Heihachi Mishima is the granddaddy of the Tekken franchise, but the old coot has long outstayed his welcome. While fan-favorite characters such as Jun Kazama have been neglected to the non-canon playground of Tekken Tag Tournament and its sequel, Mishima has stuck around for the longhaul, surviving all manner of ridiculous attempts on his life. In fact, at last count, the grizzly bear-loving brawler has been chucked off a cliff, thrown through a brick wall, pummelled countless times by his adversaries (including grandson Jin Kazama), and more recently, was on the receiving end of half-a-dozen self-detonating Jack robots and blown miles away into a smouldering grave.

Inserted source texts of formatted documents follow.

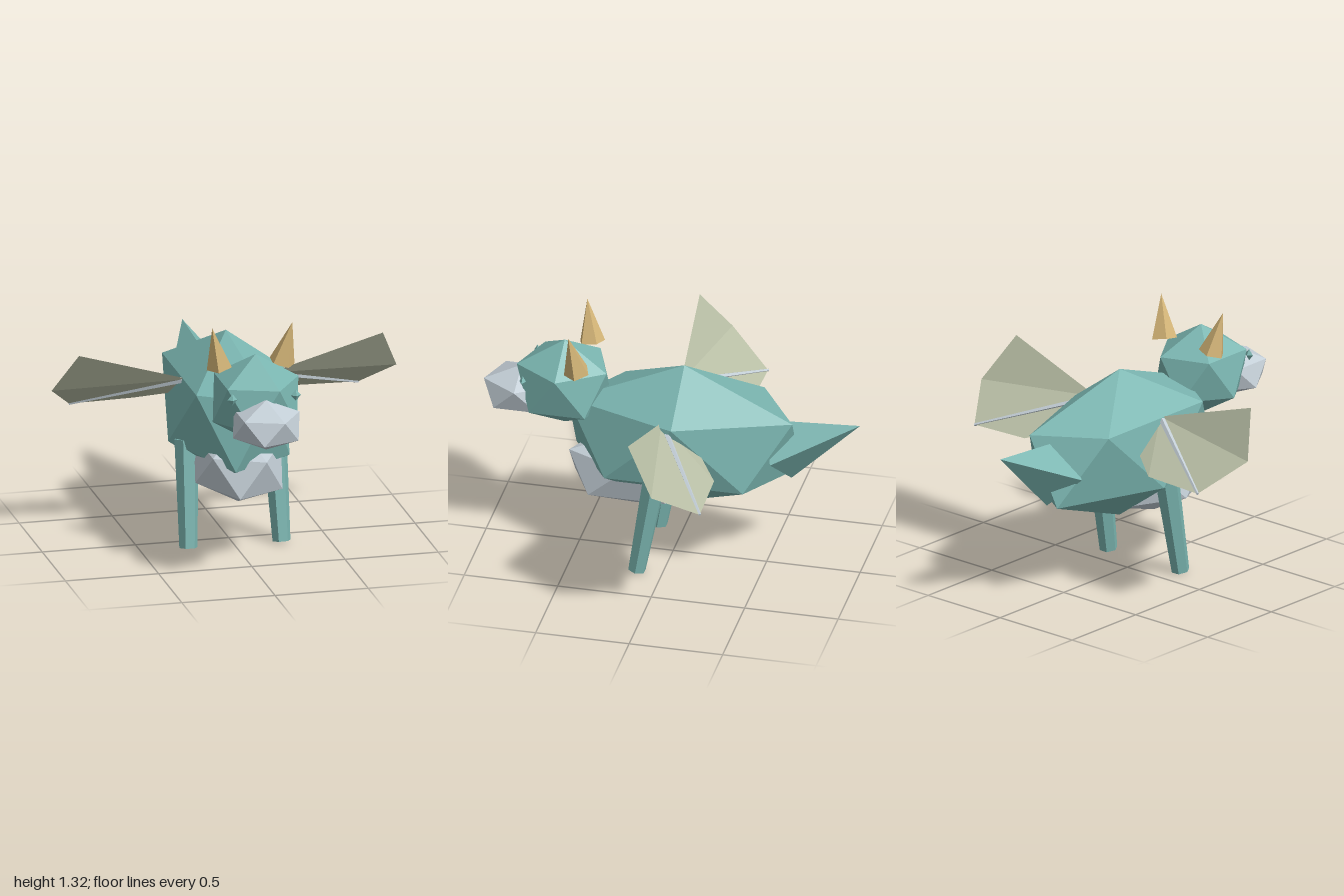
import * as THREE from 'three';

const mat = (name, color, extra = {}) => {
  const m = new THREE.MeshStandardMaterial({ color, flatShading: true, ...extra });
  m.name = name;
  return m;
};

export function createModel() {
  const teal = mat('teal hide', 0x7ab5b0);
  const grey = mat('pale grey', 0xc3ced6);
  const gold = mat('horn tan', 0xd4b577);
  const membrane = mat('wing membrane', 0xb8bea5, { side: THREE.DoubleSide });

  const model = new THREE.Group();
  model.name = 'dragon';
  const add = (name, geometry, material) => {
    const mesh = new THREE.Mesh(geometry, material);
    mesh.name = name;
    model.add(mesh);
    return mesh;
  };

  // Stretched icosahedron standing on a corner
  const blob = (name, radii, centre, material) => {
    const g = new THREE.IcosahedronGeometry(1, 0);
    g.rotateX(-Math.atan((1 + Math.sqrt(5)) / 2)).rotateY(Math.PI / 2);
    g.scale(...radii).translate(...centre);
    return add(name, g, material);
  };

  // Tapered prism running from point a to point b
  const limb = (name, a, b, ra, rb, sides, material, turn = 0) => {
    const from = new THREE.Vector3(...a), to = new THREE.Vector3(...b);
    const axis = to.clone().sub(from);
    const g = new THREE.CylinderGeometry(rb, ra, axis.length(), sides).rotateY(turn);
    const mesh = add(name, g, material);
    mesh.position.copy(from).add(to).multiplyScalar(0.5);
    mesh.quaternion.setFromUnitVectors(new THREE.Vector3(0, 1, 0), axis.normalize());
    return mesh;
  };

  // Main masses
  blob('body', [0.346, 0.405, 0.705], [0, 0.715, -0.06], teal);
  blob('belly', [0.257, 0.215, 0.394], [0, 0.48, 0.205], grey);
  blob('head', [0.257, 0.245, 0.282], [0, 0.945, 0.58], teal);
  blob('snout', [0.2, 0.135, 0.223], [0, 0.875, 0.81], grey);

  // Pointed tail
  limb('tail', [0, 0.685, -0.56], [0, 0.88, -1], 0.18, 0, 4, teal);

  // Paired parts
  for (const [side, s] of [['left', 1], ['right', -1]]) {
    limb(side + 'Leg', [s * 0.25, 0.008, 0.135], [s * 0.235, 0.573, 0.04], 0.048, 0.066, 6, teal, Math.PI / 6);
    limb(side + 'Horn', [s * 0.167, 1.1, 0.475], [s * 0.215, 1.325, 0.51], 0.07, 0, 5, gold, s * Math.PI / 2);

    const eye = add(side + 'Eye', new THREE.OctahedronGeometry(1, 0), teal);
    eye.scale.set(0.027, 0.031, 0.018);
    eye.position.set(s * 0.17, 1.01, 0.765);

    // Wing membrane: a folded fan opening from the shoulder
    const fan = [
      [0.22, 0.89, 0.01], [0.815, 1.075, 0.05], [0.925, 0.845, -0.1],
      [0.775, 0.692, -0.325], [0.43, 0.7, -0.32], [0.2, 0.77, -0.16],
    ];
    const wing = new THREE.BufferGeometry();
    wing.setAttribute('position', new THREE.Float32BufferAttribute(
      fan.flatMap(([x, y, z]) => [s * x, y, z]), 3));
    const faces = [];
    for (let i = 1; i < fan.length - 1; i++) {
      // Wind both sides so the upper surface is the front
      faces.push(...(s > 0 ? [0, i, i + 1] : [0, i + 1, i]));
    }
    wing.setIndex(faces);
    wing.computeVertexNormals();
    add(side + 'WingMembrane', wing, membrane);

    // Thin bone along the trailing fold
    limb(side + 'WingBone', [s * 0.22, 0.89, 0.01], [s * 0.775, 0.692, -0.325], 0.018, 0.008, 5, grey);
  }

  return model;
}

He survived, of course, and even went on to catch a bullet in his teeth just to demonstrate to his estranged love child, Lars, just how badass he is. Don’t get me wrong, I’m a massive fan of Heihachi, and his popularity cannot be understated; however, I feel the time is right to retire him after all this time and bring about another regular antagonist, possibly Jin, who seems to have embraced his dark side after T6. With Tekken 7 looking to focus on the perennial punch-up between the Mishimas - and the trailer dubs it the ‘Final Battle’ - we couldn’t think of a better send-off for Heihachi.
FRESHEN UP THE MECHANICS
Every new hardware generation Tekken usually receives a shot in the arm as far as basic animations and game mechanics go. Tekken 4 introduced walls and tweaked some maneuvers, while Tekken 6 incorporated the bound system and implemented fresh animations for all characters, including a fancy-looking throw escape. As such, with Tekken 7 fully expected to hit PS4 and Xbox One, it makes sense that Namco gives the franchise an overhaul that isn’t just limited to aesthetics, which will no doubt look positively scrumptious on Unreal Engine 4. New moves, improved animations, balance tweaks, possibly even a fresh mechanic thrown into the mix shouldn’t be too much to ask for from Tekken’s next-generation debut.
What would you like to see from Tekken 7? Drop us a comment below.